The voice commands can be programmed individually. The experts at GSOC are using machine learning for this purpose, as well as testing how well the new linguistic model detects the learned commands. Among other things, it is vital that the technology is able to correctly attribute multiple meanings of words, other semantic overlaps and negations. For example, the software has to learn that the expression 'Leave no one behind' is not a movement command and that the commands 'back' and 'backwards' have the same meaning.
The experts in Berlin and Oberpfaffenhofen are also endeavouring to make operating the technology as intuitive as possible. No trigger command should be required to activate voice control. Instead, the predefined commands must be automatically detected within the voice stream. Furthermore, Mozilla's 'DeepSpeech' engine does not require a cloud solution for data processing. It can be downloaded as software and trained on an individual basis. Users can upload the 'speech-to-text' model directly to the robot for local voice recognition. As ‘DeepSpeech’ has an open-source licence, the use of DLR's technology will also be free of charge.
"We started the openvocs project at DLR with the aim of providing an open and flexible platform for control room communication. The Mozilla voice recognition solution fits seamlessly into this. I am very pleased about the combination of both activities, as it offers completely new and exciting possibilities for communication in the space sector," says openvocs systems engineer Markus Töpfer from DLR's Space Operations and Astronaut Training departmen.
Kelly Davis, Manager of Mozilla's Machine Learning Group, adds: "DLR's interest in our STT technology acknowledges our work on performance optimisation for embedded systems and small device platforms. Even though we are still in the test phase: Honestly, the child in me is also excited about the idea of maybe one day being able to look up into the sky and know that we have played a small part in what is happening so many miles above us."
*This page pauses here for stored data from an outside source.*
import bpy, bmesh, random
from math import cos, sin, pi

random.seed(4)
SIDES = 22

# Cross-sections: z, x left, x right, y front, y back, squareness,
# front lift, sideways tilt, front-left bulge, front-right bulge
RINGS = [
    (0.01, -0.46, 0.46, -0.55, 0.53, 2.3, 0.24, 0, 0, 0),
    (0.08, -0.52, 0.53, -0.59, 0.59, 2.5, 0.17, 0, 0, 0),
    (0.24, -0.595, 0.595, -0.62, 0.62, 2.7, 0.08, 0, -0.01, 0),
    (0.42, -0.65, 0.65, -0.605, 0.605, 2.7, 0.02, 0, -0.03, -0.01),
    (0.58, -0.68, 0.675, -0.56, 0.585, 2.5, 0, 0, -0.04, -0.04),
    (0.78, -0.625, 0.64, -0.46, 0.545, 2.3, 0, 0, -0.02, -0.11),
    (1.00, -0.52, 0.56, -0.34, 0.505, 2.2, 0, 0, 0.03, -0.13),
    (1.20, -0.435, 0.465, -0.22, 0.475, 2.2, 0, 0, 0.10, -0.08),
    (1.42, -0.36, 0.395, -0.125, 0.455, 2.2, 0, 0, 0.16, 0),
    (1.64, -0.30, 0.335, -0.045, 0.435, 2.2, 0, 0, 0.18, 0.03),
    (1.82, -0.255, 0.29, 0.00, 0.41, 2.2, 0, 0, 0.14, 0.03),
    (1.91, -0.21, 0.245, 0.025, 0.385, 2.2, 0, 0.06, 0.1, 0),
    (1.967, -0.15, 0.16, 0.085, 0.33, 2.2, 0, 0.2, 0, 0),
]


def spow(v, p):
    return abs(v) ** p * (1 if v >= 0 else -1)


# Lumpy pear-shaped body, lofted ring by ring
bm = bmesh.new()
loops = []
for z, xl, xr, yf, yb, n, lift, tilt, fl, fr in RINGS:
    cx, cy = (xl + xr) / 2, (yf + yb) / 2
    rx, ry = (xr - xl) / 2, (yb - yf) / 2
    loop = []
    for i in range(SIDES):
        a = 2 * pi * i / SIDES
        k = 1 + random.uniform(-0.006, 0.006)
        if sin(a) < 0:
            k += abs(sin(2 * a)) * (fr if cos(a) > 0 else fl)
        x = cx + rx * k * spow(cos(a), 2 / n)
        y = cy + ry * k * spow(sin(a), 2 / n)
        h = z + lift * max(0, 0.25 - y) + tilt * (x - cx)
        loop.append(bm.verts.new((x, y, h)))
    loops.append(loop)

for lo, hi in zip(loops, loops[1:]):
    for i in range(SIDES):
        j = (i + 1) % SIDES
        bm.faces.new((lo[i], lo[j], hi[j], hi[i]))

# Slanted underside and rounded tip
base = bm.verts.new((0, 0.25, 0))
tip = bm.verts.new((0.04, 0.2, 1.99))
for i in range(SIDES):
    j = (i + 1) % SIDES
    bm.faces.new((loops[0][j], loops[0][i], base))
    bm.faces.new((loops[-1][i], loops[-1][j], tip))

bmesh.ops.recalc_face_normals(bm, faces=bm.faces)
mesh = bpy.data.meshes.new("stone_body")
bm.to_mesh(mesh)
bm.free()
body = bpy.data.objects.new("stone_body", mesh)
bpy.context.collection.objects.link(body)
Over the coming months, GSOC will build the 'speech-to-text' interface for the new communications solution and integrate it into DLR's openvocs platform. The team of developers is working specifically on the fundamental technologies in conjunction with Mozilla, so that in future astronauts and users on Earth will be able to move their hands freely when controlling a robot in the future.